Simmons is an advisory board member of the Practice Change Fellows Selection Committee and was founding chair of the National Chronic Care Consortium. She initiates and directs the Institute for Advancement of Geriatric Social Work Education, a cooperative venture between major Southern California graduate schools of social work to develop the region as a center of excellence in geriatric social work education.
In addition, Simmons serves on major national and local technical committees, panels and advisory boards.
Kimberly Acquaviva (Photo: Jessica McConnell/GWU)
In other news regarding the field of aging, NASW member Kimberly Acquaviva, assistant professor in the School of Medicine and Health Sciences at the George Washington University, this year became chair of the Friends of the National Institutes of Aging, according to former FoNIA chair and Alliance for Aging Research executive director Daniel Perry.
Perry said Acquaviva, whose term will run through 2010, will be an effective and persuasive leader.
"She brings a wealth of experience and fresh ideas for mobilizing organizations to support research to enhance the universal human experience of aging," he said in a statement.
NASW is a member of FoNIA, a coalition of 50 national organizations representing patients, researchers and health care providers.
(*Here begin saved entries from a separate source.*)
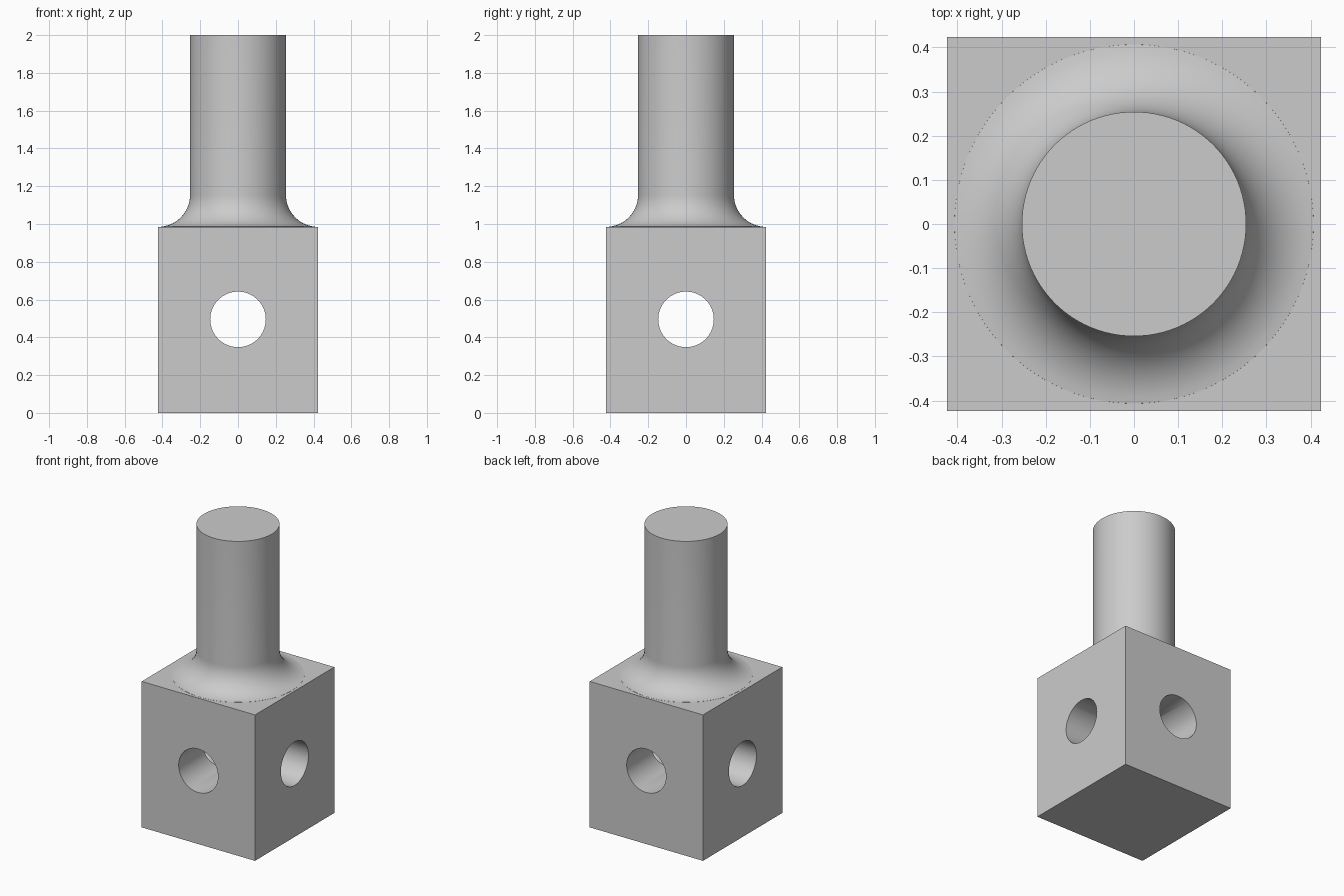
import bpy, bmesh, math

cube = bpy.data.objects.get("Cube")
if cube:
    bpy.data.objects.remove(cube, do_unlink=True)

HALF, BLOCK_TOP, TOP = 0.423, 0.985, 2.0
SHAFT_R, HOLE_R, HOLE_Z = 0.254, 0.147, 0.495
SEGMENTS = 96

steel = bpy.data.materials.new("grey_metal")
steel.use_nodes = True
grey = (0.6, 0.6, 0.6, 1)
steel.diffuse_color = grey
steel.node_tree.nodes["Principled BSDF"].inputs["Base Color"].default_value = grey


def combine(target, tool, operation):
    mod = target.modifiers.new(operation.title(), "BOOLEAN")
    mod.object, mod.operation, mod.solver = tool, operation, "EXACT"
    bpy.ops.object.select_all(action="DESELECT")
    bpy.context.view_layer.objects.active = target
    target.select_set(True)
    bpy.ops.object.modifier_apply(modifier=mod.name)
    bpy.data.objects.remove(tool, do_unlink=True)


def lathe(name, profile):
    bm = bmesh.new()
    rings = []
    for r, z in profile:
        rings.append([bm.verts.new((r * math.cos(a), r * math.sin(a), z))
                      for a in (math.tau * i / SEGMENTS for i in range(SEGMENTS))])
    for low, high in zip(rings, rings[1:]):
        for i in range(SEGMENTS):
            j = (i + 1) % SEGMENTS
            bm.faces.new((low[i], low[j], high[j], high[i]))
    bm.faces.new(rings[0][::-1])
    bm.faces.new(rings[-1])
    mesh = bpy.data.meshes.new(name)
    bm.to_mesh(mesh)
    bm.free()
    obj = bpy.data.objects.new(name, mesh)
    bpy.context.collection.objects.link(obj)
    mesh.materials.append(steel)
    return obj


# Square block
bpy.ops.mesh.primitive_cube_add(size=1, location=(0, 0, BLOCK_TOP / 2))
body = bpy.context.object
body.name = "drilled_block_with_shaft"
body.scale = (2 * HALF, 2 * HALF, BLOCK_TOP)
bpy.ops.object.transform_apply(location=True, rotation=False, scale=True)
body.data.materials.append(steel)

# Round shaft with a concave fillet and a plug sunk into the block
fillet = HALF - SHAFT_R
profile = [(HALF - 0.004, BLOCK_TOP - 0.1)]
for i in range(1, 17):
    a = math.pi / 2 * i / 16
    profile.append((HALF - fillet * math.sin(a),
                    BLOCK_TOP + fillet * (1 - math.cos(a))))
profile.append((SHAFT_R, TOP))
combine(body, lathe("shaft", profile), "UNION")

# Crossing through-holes
for rotation in ((math.pi / 2, 0, 0), (0, math.pi / 2, 0)):
    bpy.ops.mesh.primitive_cylinder_add(vertices=64, radius=HOLE_R, depth=2,
                                        location=(0, 0, HOLE_Z), rotation=rotation)
    drill = bpy.context.object
    drill.hide_render = True
    drill.data.materials.append(steel)
    combine(body, drill, "DIFFERENCE")

# Smooth curved walls, flat large faces
bpy.ops.object.select_all(action="DESELECT")
body.select_set(True)
bpy.context.view_layer.objects.active = body
bpy.ops.object.shade_smooth_by_angle(angle=math.radians(30))
for face in body.data.polygons:
    if face.area > 0.05:
        face.use_smooth = False
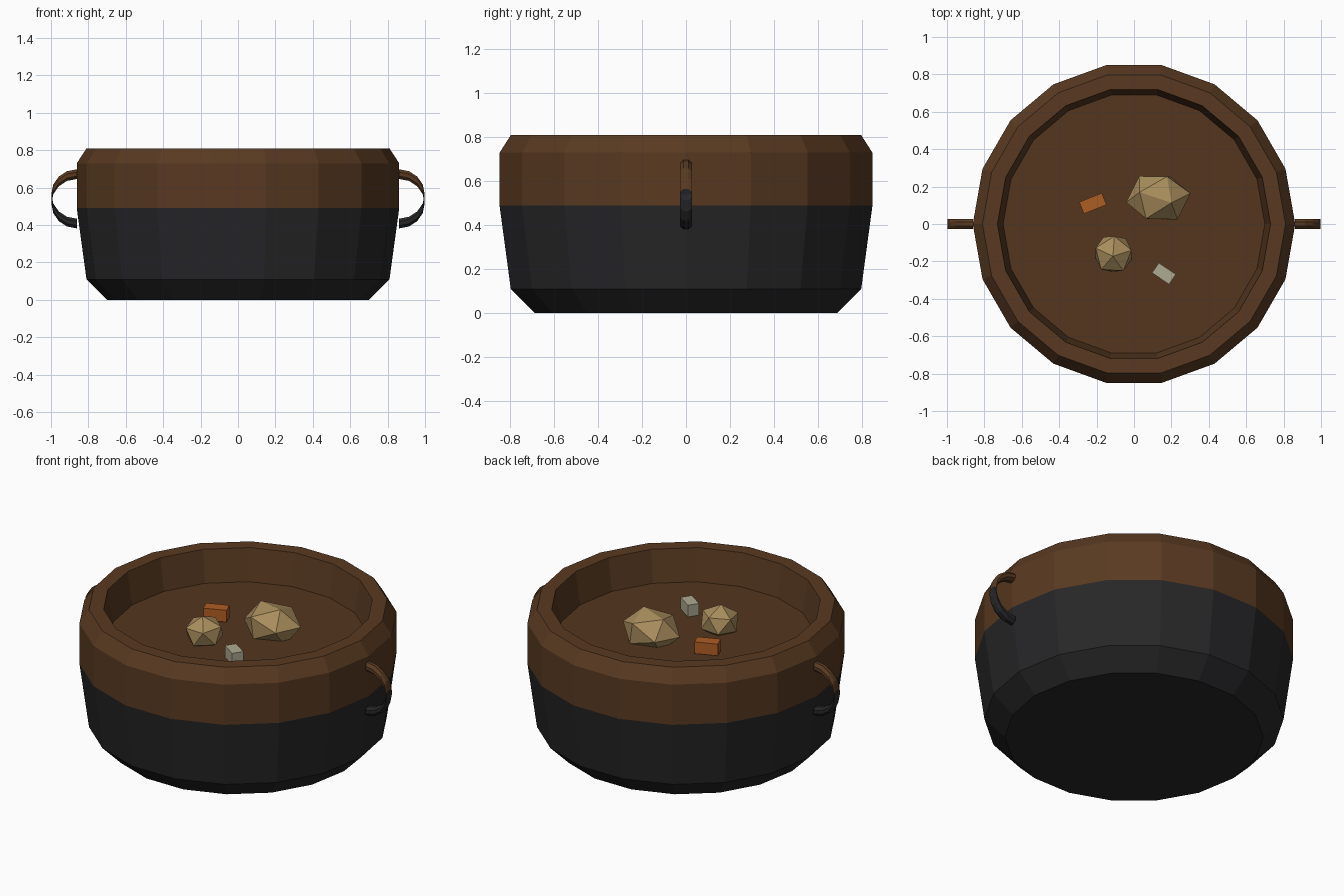
import bpy, bmesh
from math import sin, cos, pi, radians
from mathutils import Matrix, Euler

if "Cube" in bpy.data.objects:
    bpy.data.objects.remove(bpy.data.objects["Cube"])


def material(name, rgb):
    m = bpy.data.materials.new(name)
    m.diffuse_color = (*rgb, 1)
    m.use_nodes = True
    m.node_tree.nodes["Principled BSDF"].inputs["Base Color"].default_value = m.diffuse_color
    return m


IRON = material("dark_iron", (0.02, 0.02, 0.022))
BROWN = material("rust_brown", (0.10, 0.042, 0.015))
SOUP = material("broth", (0.09, 0.037, 0.013))
TAN = material("potato_tan", (0.40, 0.27, 0.11))
ORANGE = material("carrot_orange", (0.42, 0.11, 0.016))
PALE = material("onion_pale", (0.42, 0.40, 0.28))


def finish(bm, name, mats, split_z=None):
    # faces above split_z take the second material
    bmesh.ops.recalc_face_normals(bm, faces=bm.faces)
    if split_z is not None:
        for f in bm.faces:
            f.material_index = int(f.calc_center_median().z > split_z)
    me = bpy.data.meshes.new(name)
    bm.to_mesh(me)
    bm.free()
    for m in mats:
        me.materials.append(m)
    ob = bpy.data.objects.new(name, me)
    bpy.context.collection.objects.link(ob)
    return ob


def loft(bm, rings):
    # closed skin over a list of vertex rings, capped at both ends
    vr = [[bm.verts.new(p) for p in r] for r in rings]
    n = len(vr[0])
    for a, b in zip(vr, vr[1:]):
        for i in range(n):
            j = (i + 1) % n
            bm.faces.new((a[i], a[j], b[j], b[i]))
    bm.faces.new(vr[0])
    bm.faces.new(vr[-1])


def circle(r, z, n=18):
    return [(r * cos(2 * pi * i / n), r * sin(2 * pi * i / n), z) for i in range(n)]


# Pot body: 18-sided lathe, dark below and brown above
SOUP_Z = 0.62
profile = [(0.70, 0), (0.81, 0.11), (0.862, 0.49), (0.862, 0.73),
           (0.81, 0.81), (0.73, 0.81), (0.69, 0.56)]
bm = bmesh.new()
loft(bm, [circle(r, z) for r, z in profile])
finish(bm, "pot", [IRON, BROWN], 0.48)
pot = bpy.data.objects["pot"]
pot.data.polygons[len(pot.data.polygons) - 2].material_index = 0

# Soup surface
bm = bmesh.new()
loft(bm, [circle(0.688, 0.57), circle(0.70, SOUP_Z)])
finish(bm, "soup", [SOUP])

# Side handles: upright section slid along a half circle, so the middle is flat
for side, name in ((1, "right_handle"), (-1, "left_handle")):
    rings = []
    for k in range(9):
        a = pi / 2 - pi * k / 8
        x, z = 0.862 + 0.136 * cos(a), 0.54 + 0.132 * sin(a)
        rings.append([(side * x, 0.03 * cos(t * pi / 4 + pi / 8),
                       z + 0.028 * sin(t * pi / 4 + pi / 8)) for t in range(8)])
    bm = bmesh.new()
    loft(bm, rings)
    finish(bm, name, [IRON, BROWN], 0.55)


# Potato lumps: squashed icosahedra
def lump(name, loc, size, rot):
    bm = bmesh.new()
    bmesh.ops.create_icosphere(bm, subdivisions=1, radius=1)
    bm.transform(Matrix.LocRotScale(loc, None, size) @ Euler(rot).to_matrix().to_4x4())
    finish(bm, name, [TAN])


lump("large_potato", (0.13, 0.14, 0.68), (0.175, 0.143, 0.12), (0.3, 0.35, 0.3))
lump("small_potato", (-0.11, -0.16, 0.68), (0.113, 0.113, 0.095), (0.1, -0.05, 0.25))


# Vegetable chunks: small turned boxes
def chunk(name, loc, size, turn, mat):
    bm = bmesh.new()
    bmesh.ops.create_cube(bm, size=1)
    bm.transform(Matrix.LocRotScale(loc, Euler((0, 0, radians(turn))), size))
    finish(bm, name, [mat])


chunk("carrot_chunk", (-0.22, 0.11, 0.66), (0.13, 0.068, 0.07), 22, ORANGE)
chunk("onion_chunk", (0.16, -0.265, 0.655), (0.11, 0.065, 0.07), -34, PALE)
The coalition promotes scientific discoveries made possible through NIA-funded research and educates policymakers on the potential benefit NIA initiatives hold for advancing scientific understanding of aging in order to extend the healthy years of life.
In addition to her FoNIA and faculty roles, Acquaviva is the American Society on Aging's liaison to the NIA and directs the National Collaborative on Aging at George Washington University. She serves on the editorial boards of the Journal of Gay & Lesbian Social Services, Sexuality Research and Social Policy, and the Journal of Ethnographic & Qualitative Research. Acquaviva has received awards from the American Society on Aging, the National Hospice and Palliative Care Organization, and several other organizations for her leadership in the field of aging and health.